The next morning, it was time to see Machu. There were two things that we had to do. One, we had to buy tickets from the official government office in town since we didn’t do this online or through a travel agent. There are a limited amount of tickets available, but we took a gamble since we went during the slow season (October 2012). Luckily there was a surplus of tickets. But tickets were sold out for Huayna Picchu, which was a more restricted side of Machu Picchu. Those are limited to 200 per day. You will need to have your passport with you to purchase the ticket. We got our tickets and then went to look for the bus tickets kiosk.
We found the ticket kiosk which happened to be placed along the river in the middle of town, by the middle bridge. Very centrally located. We picked up tickets for a round-trip bus ride which was less than $20USD and then queued up for the bus.
TIP: Be sure to bring your passport to Machu Picchu!
Luckily we had our passports, but no one told us we would need them. Once you get to the entrance of Machu Picchu, you need to go through a gate where they check your passport and your entrance ticket. Once your past that gate, your free to roam around Machu Picchu.
Overall experience in Peru, everyone is really nice. Of course there are always a few people trying to rip you off here and there, but those people are everywhere in the world. I really enjoyed Peru. People were friendly and very easy going. I absolutely recommend a trip there!
On the train ride back from Aguas Calientes to Ollantaytambo, we got to ride in the VistaDome car. The seats were a little better/roomier and there was a show. After we departed Aguas Calientes, there was a “traditional” dance by some demon on board with a story explaining the situation. This was then followed by a fashion show. The clothes in the fashion show were of course for sale.
We had no hotel booked in Lima for the next night, I ended up booking something immediately and scheduled for an airport pickup to avoid the hassle of finding a taxi driver. The price was about the same as what a taxi driver would have charged, 40SOL. I really liked this part since this was the first time I arrived at an airport and there was a driver waiting for me holding a sign with my name 🙂
Killing a day in Lima

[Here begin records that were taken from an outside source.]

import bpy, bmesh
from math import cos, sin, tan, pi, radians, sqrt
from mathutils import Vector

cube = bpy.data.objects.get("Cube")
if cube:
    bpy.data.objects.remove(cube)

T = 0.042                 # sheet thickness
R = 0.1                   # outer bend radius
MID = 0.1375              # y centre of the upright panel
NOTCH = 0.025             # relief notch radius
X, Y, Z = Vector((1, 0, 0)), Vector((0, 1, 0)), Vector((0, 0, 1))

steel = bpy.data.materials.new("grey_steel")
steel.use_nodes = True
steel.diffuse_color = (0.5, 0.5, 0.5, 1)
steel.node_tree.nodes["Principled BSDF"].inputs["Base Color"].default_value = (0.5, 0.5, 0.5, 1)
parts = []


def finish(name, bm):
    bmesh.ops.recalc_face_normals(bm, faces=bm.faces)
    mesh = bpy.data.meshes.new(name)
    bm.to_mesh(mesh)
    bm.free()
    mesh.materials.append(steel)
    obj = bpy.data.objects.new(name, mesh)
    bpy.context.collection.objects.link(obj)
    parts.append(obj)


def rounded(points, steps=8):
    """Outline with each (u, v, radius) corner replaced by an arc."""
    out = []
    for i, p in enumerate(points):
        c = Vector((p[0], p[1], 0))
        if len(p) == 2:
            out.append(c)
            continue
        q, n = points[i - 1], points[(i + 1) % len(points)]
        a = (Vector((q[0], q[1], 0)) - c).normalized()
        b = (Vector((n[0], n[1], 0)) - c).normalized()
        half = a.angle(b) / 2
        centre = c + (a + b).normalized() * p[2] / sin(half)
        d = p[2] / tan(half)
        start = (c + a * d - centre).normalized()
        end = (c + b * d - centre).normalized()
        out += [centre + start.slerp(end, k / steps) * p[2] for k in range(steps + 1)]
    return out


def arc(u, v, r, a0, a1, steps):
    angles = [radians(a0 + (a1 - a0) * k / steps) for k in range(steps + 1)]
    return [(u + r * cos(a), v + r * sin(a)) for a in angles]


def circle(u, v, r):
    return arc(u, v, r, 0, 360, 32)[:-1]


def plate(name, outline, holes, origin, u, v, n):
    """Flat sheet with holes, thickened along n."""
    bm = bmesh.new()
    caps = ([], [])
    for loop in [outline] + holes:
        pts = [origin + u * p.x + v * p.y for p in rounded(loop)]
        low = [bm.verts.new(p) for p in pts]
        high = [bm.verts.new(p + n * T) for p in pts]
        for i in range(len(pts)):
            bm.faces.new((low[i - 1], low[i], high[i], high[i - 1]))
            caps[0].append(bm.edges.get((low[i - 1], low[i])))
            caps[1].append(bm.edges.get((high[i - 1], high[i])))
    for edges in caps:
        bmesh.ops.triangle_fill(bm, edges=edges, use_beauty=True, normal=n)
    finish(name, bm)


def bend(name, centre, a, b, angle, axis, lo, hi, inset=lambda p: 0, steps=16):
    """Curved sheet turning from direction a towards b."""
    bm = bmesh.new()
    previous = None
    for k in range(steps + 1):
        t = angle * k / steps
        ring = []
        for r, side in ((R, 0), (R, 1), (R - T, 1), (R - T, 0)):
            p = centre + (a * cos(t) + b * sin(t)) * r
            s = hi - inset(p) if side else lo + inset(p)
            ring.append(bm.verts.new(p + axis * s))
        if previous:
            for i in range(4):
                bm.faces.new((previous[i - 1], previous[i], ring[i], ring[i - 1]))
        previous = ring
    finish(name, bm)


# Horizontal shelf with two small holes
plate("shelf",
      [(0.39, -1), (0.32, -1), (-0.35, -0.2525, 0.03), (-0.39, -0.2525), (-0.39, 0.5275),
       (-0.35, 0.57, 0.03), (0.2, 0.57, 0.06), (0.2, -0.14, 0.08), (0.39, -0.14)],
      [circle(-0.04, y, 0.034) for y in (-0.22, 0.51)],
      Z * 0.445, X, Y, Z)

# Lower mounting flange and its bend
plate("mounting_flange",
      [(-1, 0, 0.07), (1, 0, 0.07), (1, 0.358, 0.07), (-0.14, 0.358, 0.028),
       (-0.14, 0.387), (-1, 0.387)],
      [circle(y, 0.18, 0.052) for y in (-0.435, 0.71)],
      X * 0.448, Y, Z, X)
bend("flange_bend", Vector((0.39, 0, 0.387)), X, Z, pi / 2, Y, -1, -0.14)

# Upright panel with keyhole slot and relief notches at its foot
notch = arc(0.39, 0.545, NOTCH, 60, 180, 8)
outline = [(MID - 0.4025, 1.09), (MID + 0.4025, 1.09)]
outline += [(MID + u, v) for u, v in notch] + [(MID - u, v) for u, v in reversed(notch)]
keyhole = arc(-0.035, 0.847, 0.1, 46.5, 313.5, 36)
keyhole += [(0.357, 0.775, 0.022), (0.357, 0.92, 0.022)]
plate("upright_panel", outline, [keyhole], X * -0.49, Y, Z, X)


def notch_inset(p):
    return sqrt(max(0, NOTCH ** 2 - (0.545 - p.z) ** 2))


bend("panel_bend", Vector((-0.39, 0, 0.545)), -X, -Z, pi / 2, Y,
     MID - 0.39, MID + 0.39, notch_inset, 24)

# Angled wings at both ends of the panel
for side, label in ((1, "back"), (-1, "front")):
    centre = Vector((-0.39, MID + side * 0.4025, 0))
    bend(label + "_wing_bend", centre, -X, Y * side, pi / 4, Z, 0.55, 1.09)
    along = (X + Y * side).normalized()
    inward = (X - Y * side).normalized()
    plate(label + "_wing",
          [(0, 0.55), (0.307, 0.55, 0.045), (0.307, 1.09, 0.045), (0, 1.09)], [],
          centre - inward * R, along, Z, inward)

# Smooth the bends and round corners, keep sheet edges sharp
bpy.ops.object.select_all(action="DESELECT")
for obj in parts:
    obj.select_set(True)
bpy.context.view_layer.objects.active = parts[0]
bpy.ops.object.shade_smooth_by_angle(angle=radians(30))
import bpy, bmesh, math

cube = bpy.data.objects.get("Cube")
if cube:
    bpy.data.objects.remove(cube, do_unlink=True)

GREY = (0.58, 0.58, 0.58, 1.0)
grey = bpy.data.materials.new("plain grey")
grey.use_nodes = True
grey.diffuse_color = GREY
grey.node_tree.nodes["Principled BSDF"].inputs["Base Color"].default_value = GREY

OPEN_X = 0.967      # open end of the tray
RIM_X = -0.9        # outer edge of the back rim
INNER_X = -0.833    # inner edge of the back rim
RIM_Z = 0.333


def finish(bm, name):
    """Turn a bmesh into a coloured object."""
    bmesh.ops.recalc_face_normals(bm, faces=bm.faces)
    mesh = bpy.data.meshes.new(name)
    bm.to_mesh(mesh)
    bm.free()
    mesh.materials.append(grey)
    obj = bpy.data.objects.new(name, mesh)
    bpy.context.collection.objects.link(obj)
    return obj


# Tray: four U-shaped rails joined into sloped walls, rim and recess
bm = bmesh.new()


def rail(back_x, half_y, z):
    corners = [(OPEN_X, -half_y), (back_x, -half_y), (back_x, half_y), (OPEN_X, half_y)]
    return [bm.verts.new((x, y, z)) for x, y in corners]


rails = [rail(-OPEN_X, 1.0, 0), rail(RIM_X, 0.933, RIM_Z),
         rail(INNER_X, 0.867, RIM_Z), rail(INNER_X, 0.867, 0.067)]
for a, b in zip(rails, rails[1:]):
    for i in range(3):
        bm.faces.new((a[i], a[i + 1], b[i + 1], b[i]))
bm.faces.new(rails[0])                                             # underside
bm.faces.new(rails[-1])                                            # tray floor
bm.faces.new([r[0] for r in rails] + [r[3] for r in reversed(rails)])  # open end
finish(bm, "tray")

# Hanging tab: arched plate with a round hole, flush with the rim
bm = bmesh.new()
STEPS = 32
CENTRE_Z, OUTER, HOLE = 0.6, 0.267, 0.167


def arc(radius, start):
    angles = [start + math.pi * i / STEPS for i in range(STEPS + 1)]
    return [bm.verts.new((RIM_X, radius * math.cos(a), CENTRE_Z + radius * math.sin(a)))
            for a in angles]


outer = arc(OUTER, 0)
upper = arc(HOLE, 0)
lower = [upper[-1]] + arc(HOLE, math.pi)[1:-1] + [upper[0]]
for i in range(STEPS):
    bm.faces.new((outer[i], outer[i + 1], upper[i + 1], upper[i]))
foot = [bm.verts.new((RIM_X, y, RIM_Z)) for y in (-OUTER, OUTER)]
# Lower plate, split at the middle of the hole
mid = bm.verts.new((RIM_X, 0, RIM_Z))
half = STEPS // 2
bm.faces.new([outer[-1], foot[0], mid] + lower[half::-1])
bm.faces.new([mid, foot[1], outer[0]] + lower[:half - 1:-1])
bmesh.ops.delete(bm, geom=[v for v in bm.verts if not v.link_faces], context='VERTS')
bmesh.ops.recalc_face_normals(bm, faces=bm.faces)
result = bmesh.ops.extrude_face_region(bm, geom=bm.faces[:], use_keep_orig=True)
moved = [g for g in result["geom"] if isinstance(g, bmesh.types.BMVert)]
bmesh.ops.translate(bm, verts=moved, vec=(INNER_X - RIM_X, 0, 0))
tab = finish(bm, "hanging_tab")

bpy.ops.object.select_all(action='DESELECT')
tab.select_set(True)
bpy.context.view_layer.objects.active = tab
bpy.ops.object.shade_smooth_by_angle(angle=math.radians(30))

When we got back to Lima, we had an entire day to kill with no plans. Pretty much we just went to three malls, watched a movie, played pool, went to a video game arcade and ended the day with a trip to the water fountains.